Impact Investing & Social Finance

Introduction to Impact Investing & Social Finance

In the January 2011 edition of the Harvard Business Review, Mark Kramer and Michael Porter made a splash when they wrote an article entitled, “Creating Shared Value”. Kramer and Porter offer:

“…the principle of shared value involves creating economic value in a way that also creates value for society by addressing its needs and challenges. Businesses must reconnect company success with social progress. Shared value is not social responsibility, philanthropy, or even sustainability, but a new way to achieve economic success. It is not on the margin of what companies do but at the center.”

Creating Shared Value was the first big leap by mainstream economists into the growing world of social finance and impact investing. An acknowledgement that for-profit companies could, and indeed, should transform the way they do business to ensure both financial and social success.

Impact investing and social finance refer to a sustainable approach for managing money that creates positive social and environmental outcomes as well as economic return through capital investments in traditional businesses, non-profits and social enterprises.

Dip into Impact Investing & Social Finance

To best explain how impact investing and social finance work and why they matter to Canada, watch this video with Tim Draimin, Executive Director, SiG National.

*missing video, won’t load so not sure which one*

In November 2010, SiG helped release the report Mobilizing Private Capital for Public Good from the Canadian Task Force on Social Finance, which outlines “seven actions that Canada needs to undertake, in parallel, to mobilize new sources of capital, create an enabling tax and regulatory environment and build a pipeline of investment-ready social enterprises.” Below is an embedded copy of the final report.

*missing report*

Impact investing and social finance are not necessarily new concepts. For decades, if not centuries, creative thinkers have attempted to leverage the tools of investment to affect greater social and environmental outcomes.
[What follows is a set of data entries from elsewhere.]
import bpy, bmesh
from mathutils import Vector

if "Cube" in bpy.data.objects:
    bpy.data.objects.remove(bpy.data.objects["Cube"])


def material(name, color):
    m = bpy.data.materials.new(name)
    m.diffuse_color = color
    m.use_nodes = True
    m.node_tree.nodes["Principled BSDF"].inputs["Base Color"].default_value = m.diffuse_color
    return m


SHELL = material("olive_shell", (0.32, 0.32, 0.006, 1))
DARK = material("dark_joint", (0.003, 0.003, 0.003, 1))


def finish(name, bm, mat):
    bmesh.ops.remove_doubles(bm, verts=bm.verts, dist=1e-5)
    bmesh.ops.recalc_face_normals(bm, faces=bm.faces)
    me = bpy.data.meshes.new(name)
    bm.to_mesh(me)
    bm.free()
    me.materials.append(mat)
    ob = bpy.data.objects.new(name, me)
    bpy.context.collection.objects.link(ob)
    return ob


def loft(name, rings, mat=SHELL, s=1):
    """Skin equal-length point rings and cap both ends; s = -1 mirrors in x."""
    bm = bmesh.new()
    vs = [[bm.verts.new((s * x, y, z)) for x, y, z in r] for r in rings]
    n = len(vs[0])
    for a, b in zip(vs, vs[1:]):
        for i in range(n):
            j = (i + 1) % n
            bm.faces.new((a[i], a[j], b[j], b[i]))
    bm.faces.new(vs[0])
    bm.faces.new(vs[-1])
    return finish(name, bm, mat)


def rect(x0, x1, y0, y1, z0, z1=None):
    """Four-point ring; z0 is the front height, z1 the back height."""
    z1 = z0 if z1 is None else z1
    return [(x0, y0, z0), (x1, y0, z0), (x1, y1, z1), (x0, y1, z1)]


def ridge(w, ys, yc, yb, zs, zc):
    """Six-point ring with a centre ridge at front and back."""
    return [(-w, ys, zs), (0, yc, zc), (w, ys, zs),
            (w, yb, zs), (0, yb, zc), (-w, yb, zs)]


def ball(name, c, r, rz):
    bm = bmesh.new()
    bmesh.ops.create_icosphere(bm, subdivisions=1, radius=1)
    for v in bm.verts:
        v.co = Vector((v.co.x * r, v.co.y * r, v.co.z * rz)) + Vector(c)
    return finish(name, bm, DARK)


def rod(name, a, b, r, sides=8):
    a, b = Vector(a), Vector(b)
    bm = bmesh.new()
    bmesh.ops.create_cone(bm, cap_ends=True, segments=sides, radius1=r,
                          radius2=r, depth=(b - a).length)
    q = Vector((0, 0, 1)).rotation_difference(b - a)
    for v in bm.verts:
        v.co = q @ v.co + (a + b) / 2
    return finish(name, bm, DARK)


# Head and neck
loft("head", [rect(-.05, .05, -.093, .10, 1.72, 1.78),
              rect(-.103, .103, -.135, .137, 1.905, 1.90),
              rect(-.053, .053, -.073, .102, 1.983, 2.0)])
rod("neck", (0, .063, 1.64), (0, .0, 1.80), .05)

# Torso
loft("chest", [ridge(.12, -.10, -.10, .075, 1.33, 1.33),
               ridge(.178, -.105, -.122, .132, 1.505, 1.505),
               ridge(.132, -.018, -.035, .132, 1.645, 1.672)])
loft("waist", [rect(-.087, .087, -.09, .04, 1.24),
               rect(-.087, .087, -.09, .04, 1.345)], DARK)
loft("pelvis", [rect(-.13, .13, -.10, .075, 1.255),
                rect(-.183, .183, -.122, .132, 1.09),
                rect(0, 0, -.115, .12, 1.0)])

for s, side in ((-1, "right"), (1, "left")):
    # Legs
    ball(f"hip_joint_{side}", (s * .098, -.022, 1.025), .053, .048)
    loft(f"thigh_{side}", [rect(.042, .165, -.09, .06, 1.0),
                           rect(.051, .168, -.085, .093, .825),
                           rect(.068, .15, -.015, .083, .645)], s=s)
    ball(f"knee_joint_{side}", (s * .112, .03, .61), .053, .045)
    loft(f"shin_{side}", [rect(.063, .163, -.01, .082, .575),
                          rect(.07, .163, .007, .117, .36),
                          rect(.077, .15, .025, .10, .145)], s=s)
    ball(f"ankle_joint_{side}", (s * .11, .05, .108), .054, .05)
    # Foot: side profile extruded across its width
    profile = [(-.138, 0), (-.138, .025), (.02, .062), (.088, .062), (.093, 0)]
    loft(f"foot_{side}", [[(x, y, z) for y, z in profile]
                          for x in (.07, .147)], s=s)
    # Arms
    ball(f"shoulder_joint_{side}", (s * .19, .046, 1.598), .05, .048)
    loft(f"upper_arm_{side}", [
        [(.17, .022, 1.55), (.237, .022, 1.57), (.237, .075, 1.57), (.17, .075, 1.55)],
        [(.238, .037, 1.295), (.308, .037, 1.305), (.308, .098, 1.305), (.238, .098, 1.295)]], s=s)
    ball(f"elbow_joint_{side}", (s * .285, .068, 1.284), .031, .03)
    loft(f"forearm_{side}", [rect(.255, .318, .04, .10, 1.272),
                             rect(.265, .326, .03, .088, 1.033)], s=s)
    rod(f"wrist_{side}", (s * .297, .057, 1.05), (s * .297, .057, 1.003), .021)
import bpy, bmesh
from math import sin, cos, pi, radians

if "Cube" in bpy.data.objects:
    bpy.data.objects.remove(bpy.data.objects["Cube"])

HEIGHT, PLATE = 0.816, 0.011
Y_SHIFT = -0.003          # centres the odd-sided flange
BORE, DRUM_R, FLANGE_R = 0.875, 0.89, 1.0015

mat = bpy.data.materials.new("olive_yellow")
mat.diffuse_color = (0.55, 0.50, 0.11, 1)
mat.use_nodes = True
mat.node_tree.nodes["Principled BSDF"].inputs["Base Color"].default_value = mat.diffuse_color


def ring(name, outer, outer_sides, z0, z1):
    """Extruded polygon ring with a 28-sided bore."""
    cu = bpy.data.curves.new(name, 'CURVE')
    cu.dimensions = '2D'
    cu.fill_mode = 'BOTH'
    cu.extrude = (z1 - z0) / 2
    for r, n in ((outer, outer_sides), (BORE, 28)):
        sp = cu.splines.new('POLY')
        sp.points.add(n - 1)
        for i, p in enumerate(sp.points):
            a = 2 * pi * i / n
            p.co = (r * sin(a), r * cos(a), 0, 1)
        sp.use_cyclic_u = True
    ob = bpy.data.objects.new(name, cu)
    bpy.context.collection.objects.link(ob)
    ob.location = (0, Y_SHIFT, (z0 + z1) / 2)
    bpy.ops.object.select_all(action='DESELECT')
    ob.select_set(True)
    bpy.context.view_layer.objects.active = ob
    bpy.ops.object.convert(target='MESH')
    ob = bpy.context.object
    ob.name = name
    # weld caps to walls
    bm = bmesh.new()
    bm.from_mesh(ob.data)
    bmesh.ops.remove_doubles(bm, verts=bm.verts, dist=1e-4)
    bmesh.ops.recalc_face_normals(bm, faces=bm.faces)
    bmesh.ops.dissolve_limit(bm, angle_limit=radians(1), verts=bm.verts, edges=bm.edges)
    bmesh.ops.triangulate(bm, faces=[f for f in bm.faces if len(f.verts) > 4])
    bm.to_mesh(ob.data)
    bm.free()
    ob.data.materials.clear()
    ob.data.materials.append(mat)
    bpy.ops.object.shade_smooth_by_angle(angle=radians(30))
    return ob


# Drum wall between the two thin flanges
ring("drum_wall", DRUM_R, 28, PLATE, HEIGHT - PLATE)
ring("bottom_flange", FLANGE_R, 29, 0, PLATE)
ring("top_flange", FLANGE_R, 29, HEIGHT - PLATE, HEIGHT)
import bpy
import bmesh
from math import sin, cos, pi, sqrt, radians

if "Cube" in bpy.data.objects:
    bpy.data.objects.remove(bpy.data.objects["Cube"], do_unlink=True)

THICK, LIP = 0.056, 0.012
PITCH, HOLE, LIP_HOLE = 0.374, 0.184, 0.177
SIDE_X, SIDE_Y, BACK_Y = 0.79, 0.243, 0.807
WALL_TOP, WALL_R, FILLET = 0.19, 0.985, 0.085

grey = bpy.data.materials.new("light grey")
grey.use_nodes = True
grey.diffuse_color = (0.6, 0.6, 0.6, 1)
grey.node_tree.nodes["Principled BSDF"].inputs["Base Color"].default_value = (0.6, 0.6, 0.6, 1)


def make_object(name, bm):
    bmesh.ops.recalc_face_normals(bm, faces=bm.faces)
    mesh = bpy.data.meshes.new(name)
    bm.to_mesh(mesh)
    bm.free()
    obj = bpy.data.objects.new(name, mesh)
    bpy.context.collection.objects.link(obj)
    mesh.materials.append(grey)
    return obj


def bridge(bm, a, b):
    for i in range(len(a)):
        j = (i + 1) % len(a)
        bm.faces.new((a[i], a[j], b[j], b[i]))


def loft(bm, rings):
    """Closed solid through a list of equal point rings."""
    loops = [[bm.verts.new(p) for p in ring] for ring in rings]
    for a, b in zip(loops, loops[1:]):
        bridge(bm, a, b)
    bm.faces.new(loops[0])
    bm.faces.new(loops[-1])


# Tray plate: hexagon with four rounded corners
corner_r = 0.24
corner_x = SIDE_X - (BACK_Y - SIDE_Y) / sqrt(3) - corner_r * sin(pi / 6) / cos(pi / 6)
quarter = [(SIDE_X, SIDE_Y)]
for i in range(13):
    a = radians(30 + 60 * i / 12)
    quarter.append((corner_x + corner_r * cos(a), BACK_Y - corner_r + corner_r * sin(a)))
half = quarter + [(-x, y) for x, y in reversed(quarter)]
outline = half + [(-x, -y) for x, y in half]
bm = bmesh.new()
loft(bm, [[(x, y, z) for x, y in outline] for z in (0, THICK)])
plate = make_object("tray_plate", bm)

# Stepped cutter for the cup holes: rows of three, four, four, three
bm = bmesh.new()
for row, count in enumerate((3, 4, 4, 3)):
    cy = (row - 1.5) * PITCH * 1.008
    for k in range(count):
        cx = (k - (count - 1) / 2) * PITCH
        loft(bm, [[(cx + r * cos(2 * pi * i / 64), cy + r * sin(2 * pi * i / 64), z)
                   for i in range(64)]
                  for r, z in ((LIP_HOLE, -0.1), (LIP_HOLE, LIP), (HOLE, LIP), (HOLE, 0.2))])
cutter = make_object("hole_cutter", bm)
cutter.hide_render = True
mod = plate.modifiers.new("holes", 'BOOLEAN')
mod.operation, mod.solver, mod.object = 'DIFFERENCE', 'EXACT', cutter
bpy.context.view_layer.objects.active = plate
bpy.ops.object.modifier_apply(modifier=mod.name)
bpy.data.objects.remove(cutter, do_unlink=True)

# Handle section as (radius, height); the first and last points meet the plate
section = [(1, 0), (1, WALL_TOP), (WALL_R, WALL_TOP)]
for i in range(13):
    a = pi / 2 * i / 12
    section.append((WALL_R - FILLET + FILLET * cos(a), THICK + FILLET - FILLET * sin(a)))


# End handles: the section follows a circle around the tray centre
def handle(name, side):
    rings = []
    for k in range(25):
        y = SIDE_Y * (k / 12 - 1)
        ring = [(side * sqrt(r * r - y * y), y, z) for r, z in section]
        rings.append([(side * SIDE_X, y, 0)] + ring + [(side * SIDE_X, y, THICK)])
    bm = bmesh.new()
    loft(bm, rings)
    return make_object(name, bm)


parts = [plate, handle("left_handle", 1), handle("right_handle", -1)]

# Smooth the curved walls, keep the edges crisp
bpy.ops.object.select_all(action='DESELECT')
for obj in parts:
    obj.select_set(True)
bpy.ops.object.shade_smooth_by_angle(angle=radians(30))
In the last several years, however, attention and interest in this topic have grown substantially.

For entrepreneurs looking to tap into the interest in impact investing and social finance, the MaRS Centre for Impact Investing maintains a Guide to Social Finance.

One form of impact investing and social finance that has attracted much attention is the social impact bond, a concept developed by Sir Ronald Cohen of Social Finance UK. In February 2011, Adam Jagelewski published an article for Policy Horizons Canada entitled, Social Impact Bonds: A Practical Social Innovation. Below is the article in its entirety.

For more information, Dive into Impact Investing and Social Finance as well as to and the MaRS Centre for Impact Investing.

Dive into Impact Investing & Social Finance

One of the primary sources of the current momentum in Canadian impact investing and social finance can be traced back to a 2009 “study tour” to the United Kingdom. Led by SiG, the study tour examined the history of social finance in the U.K. and exposed a number of Canadian policy makers and community sector leaders to the field. The document embedded below is the report from the tour.

Shortly after the U.K. Study Tour, Tim Brodhead, formerly the President of the J. W. McConnell Family Foundation reflected on the economic crisis of 2008 and summed up his thoughts on how impact investing, social finance and other innovations could lead to a dramatic evolution of the community sector. His article appeared in the Winter 2010 issue of The Philanthropist.

Building on the growing interest in impact investing and social finance and in an effort to map the size and demand for debt financing in the non-profit sector, SiG supported a census of Ontario-based non-profits and charities.  The findings of the 2011 Social Finance Census are embedded below.

Any deep dive into the field of impact investing and social finance quickly reveals that impact measurement and metrics are critical. Without broadly accepted and applicable tools for impact measurement, the innovations in capital investment for social change are unlikely to enter the mainstream. Impact investors want – and need – to know how their investments are performing – socially, environmentally and financially. SiG@MaRS has compiled a report that outlines the landscape of impact measurement in Canada and globally. The report embedded below is essential reading for anyone looking to become intimately familiar with the field of impact investing and social finance.

In addition to the resources we’ve presented here, there are many more resources on the topic to be found online. Below are two recent and prominent publications to add to your reading list.

We also recommend that visitors to this site follow the #impinv hashtag on Twitter, consider attending a Social Capital Markets event and order a copy of Jed Emerson and Antony Bugg-Levine’s book Impact Investing: Transforming How We Make Money While Making a Difference.

Finally, just a reminder that our latest social finance and impact investing research and happenings can be found on the MaRS Centre for Impact Investing site.

Note: A complete list of all SiG educational resources can be found in our publicly-available document library. We hope you’ve found this pathway to learning in impact investing and social finance helpful.